### WHAT TO DO
Using the data below, gather each line that includes the word "rings".

(Pictures paired with source code)
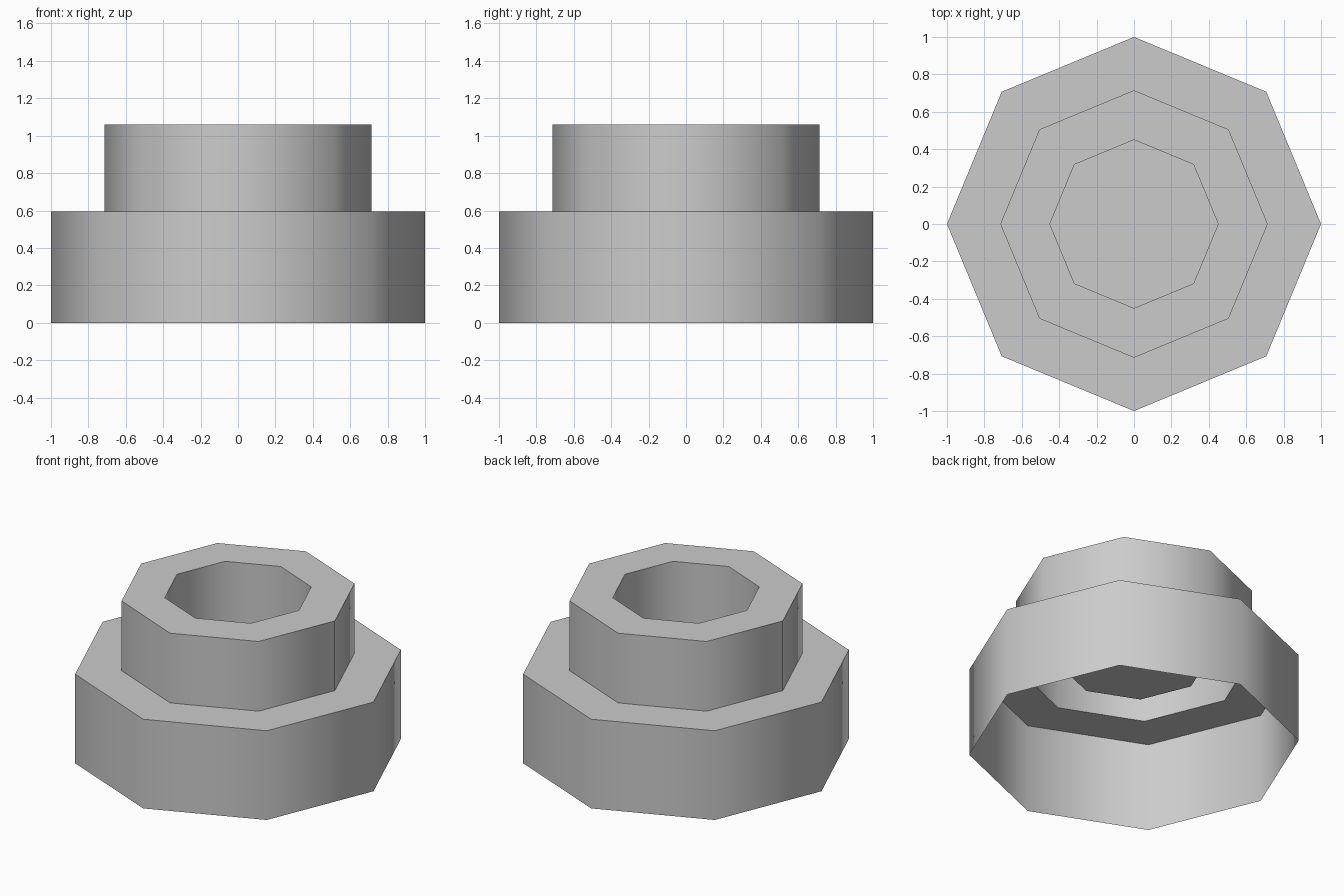
import bpy, bmesh
from math import radians
from mathutils import Matrix

if "Cube" in bpy.data.objects:
    bpy.data.objects.remove(bpy.data.objects["Cube"])

SIDES = 8
STEP_Z, TOP_Z = 0.595, 1.06
BASE_R, COLLAR_R, BORE_R = 1.0, 0.715, 0.45

grey = bpy.data.materials.new("plain_grey")
grey.use_nodes = True
colour = (0.6, 0.6, 0.6, 1)
grey.diffuse_color = colour
grey.node_tree.nodes["Principled BSDF"].inputs["Base Color"].default_value = colour

# Open-bottomed shell: base wall, step, collar wall, top rim, bore wall
profile = [(BASE_R, 0), (BASE_R, STEP_Z), (COLLAR_R, STEP_Z),
           (COLLAR_R, TOP_Z), (BORE_R, TOP_Z), (BORE_R, STEP_Z)]
bm = bmesh.new()
rings = []
for radius, z in profile:
    ring = bmesh.ops.create_circle(bm, segments=SIDES, radius=radius,
                                   matrix=Matrix.Translation((0, 0, z)))
    rings.append(ring["verts"])
for lower, upper in zip(rings, rings[1:]):
    for i in range(SIDES):
        j = (i + 1) % SIDES
        bm.faces.new((lower[i], lower[j], upper[j], upper[i]))

# Closed floor of the bore
bm.faces.new(rings[-1])
bmesh.ops.recalc_face_normals(bm, faces=bm.faces)
floor = max(bm.faces, key=lambda f: len(f.verts))
floor.normal_update()
if floor.normal.z < 0:
    bmesh.ops.reverse_faces(bm, faces=bm.faces)

mesh = bpy.data.meshes.new("stepped_socket")
bm.to_mesh(mesh)
bm.free()
mesh.materials.append(grey)
socket = bpy.data.objects.new("stepped_socket", mesh)
bpy.context.collection.objects.link(socket)

# Soft shading round the walls, crisp steps
bpy.ops.object.select_all(action="DESELECT")
socket.select_set(True)
bpy.context.view_layer.objects.active = socket
bpy.ops.object.shade_smooth_by_angle(angle=radians(60))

### FINAL ANSWER
rings = []
    rings.append(ring["verts"])
for lower, upper in zip(rings, rings[1:]):
bm.faces.new(rings[-1])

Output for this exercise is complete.